Term is finished and I had my students fill in another anonymous (and voluntary) survey. Therefore, I’ve decided to talk about that, and come back to in-class reading assignments next time. Don’t worry, this will be short and sweet, I promise.
So what did my students have to say? The results of the survey weren’t surprising, but they did remind me of a few important things. In no particular order:
- The things which show up under “things I liked best” are often the same things that show up under “things I liked least.” This year, it was the lecture of the public sphere and our discussion of sports media that peppered both the best and worst lists.
- Peer-to-peer learning and well-conceived group work are always popular.
- No matter how much or how little reading you assign, it is always “too much.”
- I still speak too fast.
- How much information one does or does not put on the PowerPoint slides is constantly in need of negotiation.
- Students appreciate being treated like adults, even when that means you ask more of them.
- You can actually convince students to read and think about something that is bloody hard to understand, but they will not enjoy it. Sometimes learning is a lot like Buckley’s: it tastes awful, but it works.
- Enthusiasm matters in a classroom, and students will be more tolerant of your occasional errors when they can tell you’re really trying and that you really care.
- People like it when you’re topical (this was easy to do when teaching media ethics, but is slightly more challenging when teaching Tudor/Stuart Britain).
- Sometimes, you need to leave space for silence. Real learning requires space and time to digest information and, occasionally, it’s helpful to pause.
That’s all for now.
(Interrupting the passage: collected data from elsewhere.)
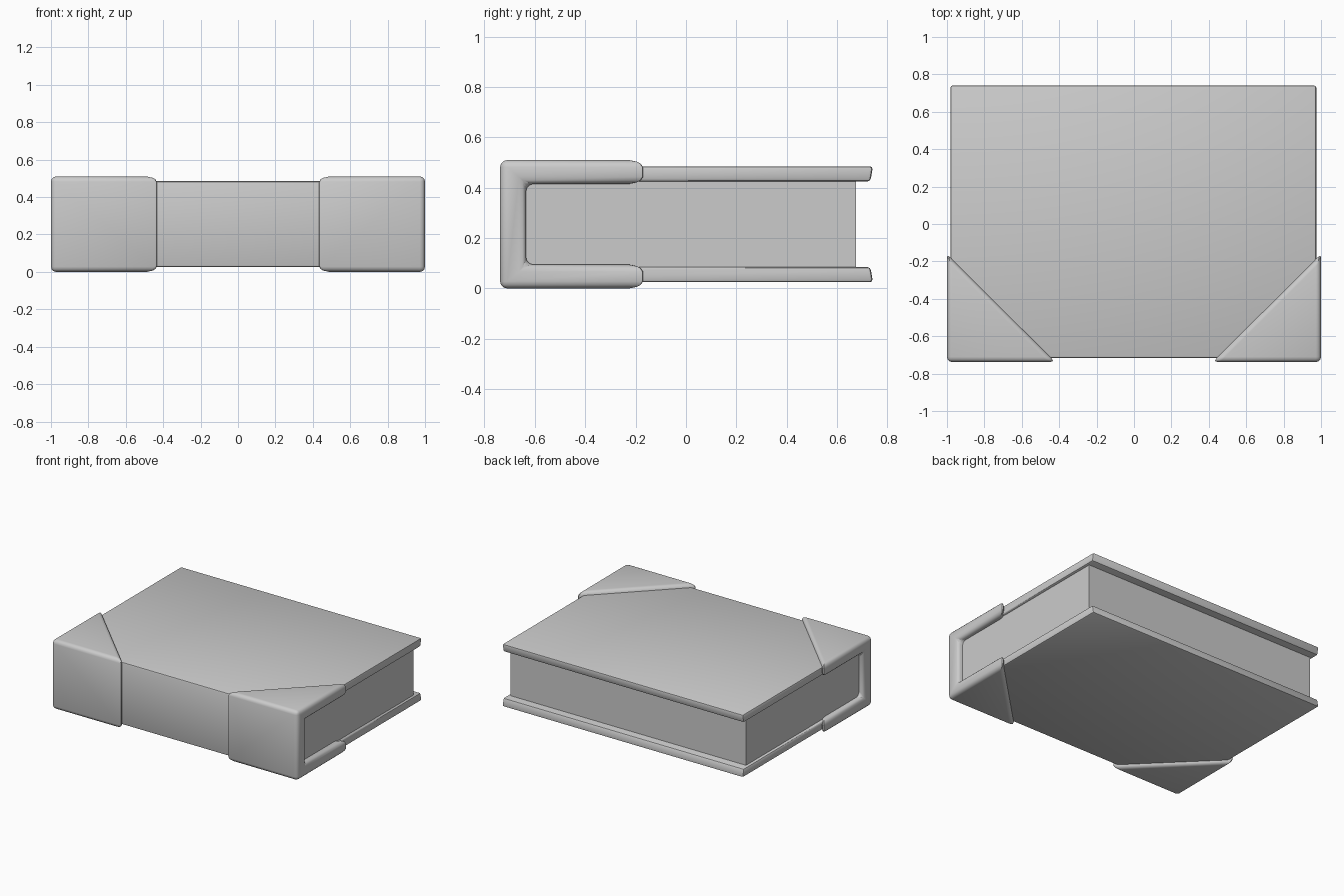
import bpy, bmesh, math

cube = bpy.data.objects.get("Cube")
if cube:
    bpy.data.objects.remove(cube, do_unlink=True)

grey = bpy.data.materials.new("plain grey")
grey.use_nodes = True
grey.diffuse_color = (0.6, 0.6, 0.6, 1)
grey.node_tree.nodes["Principled BSDF"].inputs["Base Color"].default_value = (0.6, 0.6, 0.6, 1)


def loft_profile(name, profile, x_start, x_end, bevel=0, segments=1):
    """Span a (y, z) profile between two x limits given as functions of y."""
    bm = bmesh.new()
    ends = [[bm.verts.new((fx(y), y, z)) for y, z in profile] for fx in (x_start, x_end)]
    n = len(profile)
    for i in range(n):
        j = (i + 1) % n
        bm.faces.new((ends[0][i], ends[0][j], ends[1][j], ends[1][i]))
    for end in ends:
        bm.faces.new(end)
    # Merge the ends where the limits meet in a point
    bmesh.ops.remove_doubles(bm, verts=bm.verts[:], dist=0.0005)
    bmesh.ops.recalc_face_normals(bm, faces=bm.faces[:])
    if bevel:
        bmesh.ops.bevel(bm, geom=bm.edges[:], offset=bevel, segments=segments,
                        profile=0.5, affect='EDGES', clamp_overlap=True)
        bmesh.ops.recalc_face_normals(bm, faces=bm.faces[:])
    mesh = bpy.data.meshes.new(name)
    bm.to_mesh(mesh)
    bm.free()
    mesh.materials.append(grey)
    obj = bpy.data.objects.new(name, mesh)
    bpy.context.collection.objects.link(obj)
    bpy.ops.object.select_all(action='DESELECT')
    obj.select_set(True)
    bpy.context.view_layer.objects.active = obj
    bpy.ops.object.shade_smooth_by_angle(angle=math.radians(35))
    return obj


MID = 0.255  # middle height of the book


def mirrored(upper):
    """Complete an upper half profile with its reflection below MID."""
    return [(y, MID + h) for y, h in upper] + [(y, MID - h) for y, h in reversed(upper)]


# Cover: two boards joined by the spine, open at the back
cover = mirrored([(-0.64, 0.17), (0.732, 0.17), (0.742, 0.23), (-0.717, 0.23)])
loft_profile("cover", cover[3:] + cover[:3], lambda y: -0.982, lambda y: 0.975, 0.012, 2)

# Page block
pages = [(-0.66, 0.07), (0.675, 0.07), (0.675, 0.44), (-0.66, 0.44)]
loft_profile("pages", pages, lambda y: -0.96, lambda y: 0.955)

# Corner guards: C shaped sleeves mitred to a triangle on each board
TIP, FRONT, INNER = -0.16, -0.738, -0.635
guard = mirrored([(INNER, 0.16), (TIP, 0.16), (TIP, 0.255), (FRONT, 0.255)])
for side, label in ((1, "left"), (-1, "right")):
    loft_profile(label + "_corner_guard", guard,
                 lambda y: side,
                 lambda y: side * (1 - 0.58 * (TIP - y) / (TIP - FRONT)),
                 0.028, 3)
But next time, I really will talk about my favourite in-class reading assignment.